** Material shown follows **
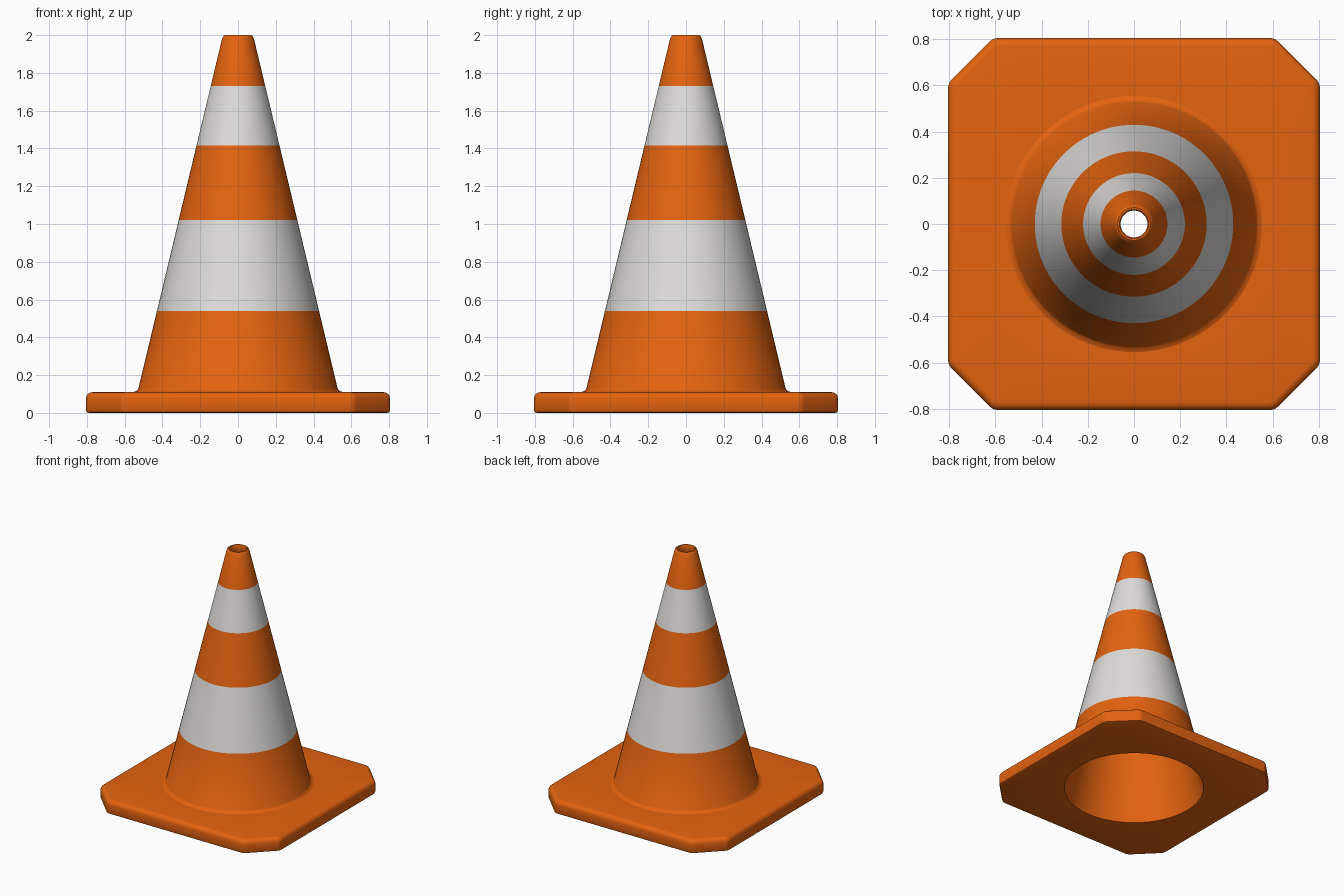
import bpy
import bmesh
from math import sin, cos, pi, radians

cube = bpy.data.objects.get("Cube")
if cube:
    bpy.data.objects.remove(cube, do_unlink=True)

STEPS = 8           # points per corner of the base
SIDES = 8 * STEPS   # points around every ring


def material(name, color):
    mat = bpy.data.materials.new(name)
    mat.use_nodes = True
    mat.diffuse_color = color
    mat.node_tree.nodes["Principled BSDF"].inputs["Base Color"].default_value = color
    return mat


orange = material("orange plastic", (0.78, 0.125, 0.005, 1))
white = material("reflective white", (0.73, 0.72, 0.70, 1))


def circle(radius, z):
    angles = [2 * pi * (i + 0.5) / SIDES for i in range(SIDES)]
    return [(radius * cos(a), radius * sin(a), z) for a in angles]


def rounded_octagon(radius, z, near=0.585, far=0.745):
    """Square with cut corners; radius rounds the corners and sets the size."""
    points = []
    for k in range(8):
        x, y = (far, near) if k % 2 == 0 else (near, far)
        turn = (k // 2) * pi / 2
        cx, cy = x * cos(turn) - y * sin(turn), x * sin(turn) + y * cos(turn)
        for j in range(STEPS):
            a = (k + j / (STEPS - 1)) * pi / 4
            points.append((cx + radius * cos(a), cy + radius * sin(a), z))
    return points


def loft(name, rings, white_bands=()):
    """Skin a list of rings; faces between the listed rings become white."""
    bm = bmesh.new()
    loops = [[bm.verts.new(p) for p in ring] for ring in rings]
    for n, (a, b) in enumerate(zip(loops, loops[1:])):
        for i in range(SIDES):
            j = (i + 1) % SIDES
            face = bm.faces.new((a[i], b[i], b[j], a[j]))
            face.material_index = int(n in white_bands)
    bmesh.ops.recalc_face_normals(bm, faces=bm.faces)
    mesh = bpy.data.meshes.new(name)
    bm.to_mesh(mesh)
    bm.free()
    mesh.materials.append(orange)
    mesh.materials.append(white)
    obj = bpy.data.objects.new(name, mesh)
    bpy.context.collection.objects.link(obj)
    bpy.ops.object.select_all(action="DESELECT")
    obj.select_set(True)
    bpy.context.view_layer.objects.active = obj
    bpy.ops.object.shade_smooth_by_angle(angle=radians(35))
    return obj


# Base plate: open underneath, soft outer edges
HOLE, COLLAR, TOP = 0.52, 0.555, 0.11
rings = [circle(HOLE, 0)]
rings += [rounded_octagon(0.045 + 0.015 * sin(t), 0.015 - 0.015 * cos(t))
          for t in (0, pi / 4, pi / 2)]
rings += [rounded_octagon(0.025 + 0.035 * cos(t), TOP - 0.035 + 0.035 * sin(t))
          for t in (0, pi / 8, pi / 4, 3 * pi / 8, pi / 2)]
rings.append(circle(COLLAR, TOP))
loft("base_plate", rings)


# Hollow cone: inner wall, rounded rim, striped outer wall, fillet at the foot
def cone_radius(z):
    return 0.08 + (2 - z) * 0.2395


rings = [circle(HOLE, 0), circle(0.062, 1.95), circle(0.058, 1.99),
         circle(0.063, 2), circle(0.071, 2), circle(0.078, 1.994)]
first = len(rings)
rings += [circle(cone_radius(z), z) for z in (1.98, 1.73, 1.415, 1.02, 0.54, 0.13)]
rings += [circle(0.537, 0.117), circle(COLLAR, TOP)]
loft("cone_body", rings, white_bands=(first + 1, first + 3))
** End of Material shown **
▶ **Exercise brief**
The result should be the full set of entries above, restated exactly and without images.

▶ **Your solution**
import bpy
import bmesh
from math import sin, cos, pi, radians

cube = bpy.data.objects.get("Cube")
if cube:
    bpy.data.objects.remove(cube, do_unlink=True)

STEPS = 8           # points per corner of the base
SIDES = 8 * STEPS   # points around every ring


def material(name, color):
    mat = bpy.data.materials.new(name)
    mat.use_nodes = True
    mat.diffuse_color = color
    mat.node_tree.nodes["Principled BSDF"].inputs["Base Color"].default_value = color
    return mat


orange = material("orange plastic", (0.78, 0.125, 0.005, 1))
white = material("reflective white", (0.73, 0.72, 0.70, 1))


def circle(radius, z):
    angles = [2 * pi * (i + 0.5) / SIDES for i in range(SIDES)]
    return [(radius * cos(a), radius * sin(a), z) for a in angles]


def rounded_octagon(radius, z, near=0.585, far=0.745):
    """Square with cut corners; radius rounds the corners and sets the size."""
    points = []
    for k in range(8):
        x, y = (far, near) if k % 2 == 0 else (near, far)
        turn = (k // 2) * pi / 2
        cx, cy = x * cos(turn) - y * sin(turn), x * sin(turn) + y * cos(turn)
        for j in range(STEPS):
            a = (k + j / (STEPS - 1)) * pi / 4
            points.append((cx + radius * cos(a), cy + radius * sin(a), z))
    return points


def loft(name, rings, white_bands=()):
    """Skin a list of rings; faces between the listed rings become white."""
    bm = bmesh.new()
    loops = [[bm.verts.new(p) for p in ring] for ring in rings]
    for n, (a, b) in enumerate(zip(loops, loops[1:])):
        for i in range(SIDES):
            j = (i + 1) % SIDES
            face = bm.faces.new((a[i], b[i], b[j], a[j]))
            face.material_index = int(n in white_bands)
    bmesh.ops.recalc_face_normals(bm, faces=bm.faces)
    mesh = bpy.data.meshes.new(name)
    bm.to_mesh(mesh)
    bm.free()
    mesh.materials.append(orange)
    mesh.materials.append(white)
    obj = bpy.data.objects.new(name, mesh)
    bpy.context.collection.objects.link(obj)
    bpy.ops.object.select_all(action="DESELECT")
    obj.select_set(True)
    bpy.context.view_layer.objects.active = obj
    bpy.ops.object.shade_smooth_by_angle(angle=radians(35))
    return obj


# Base plate: open underneath, soft outer edges
HOLE, COLLAR, TOP = 0.52, 0.555, 0.11
rings = [circle(HOLE, 0)]
rings += [rounded_octagon(0.045 + 0.015 * sin(t), 0.015 - 0.015 * cos(t))
          for t in (0, pi / 4, pi / 2)]
rings += [rounded_octagon(0.025 + 0.035 * cos(t), TOP - 0.035 + 0.035 * sin(t))
          for t in (0, pi / 8, pi / 4, 3 * pi / 8, pi / 2)]
rings.append(circle(COLLAR, TOP))
loft("base_plate", rings)


# Hollow cone: inner wall, rounded rim, striped outer wall, fillet at the foot
def cone_radius(z):
    return 0.08 + (2 - z) * 0.2395


rings = [circle(HOLE, 0), circle(0.062, 1.95), circle(0.058, 1.99),
         circle(0.063, 2), circle(0.071, 2), circle(0.078, 1.994)]
first = len(rings)
rings += [circle(cone_radius(z), z) for z in (1.98, 1.73, 1.415, 1.02, 0.54, 0.13)]
rings += [circle(0.537, 0.117), circle(COLLAR, TOP)]
loft("cone_body", rings, white_bands=(first + 1, first + 3))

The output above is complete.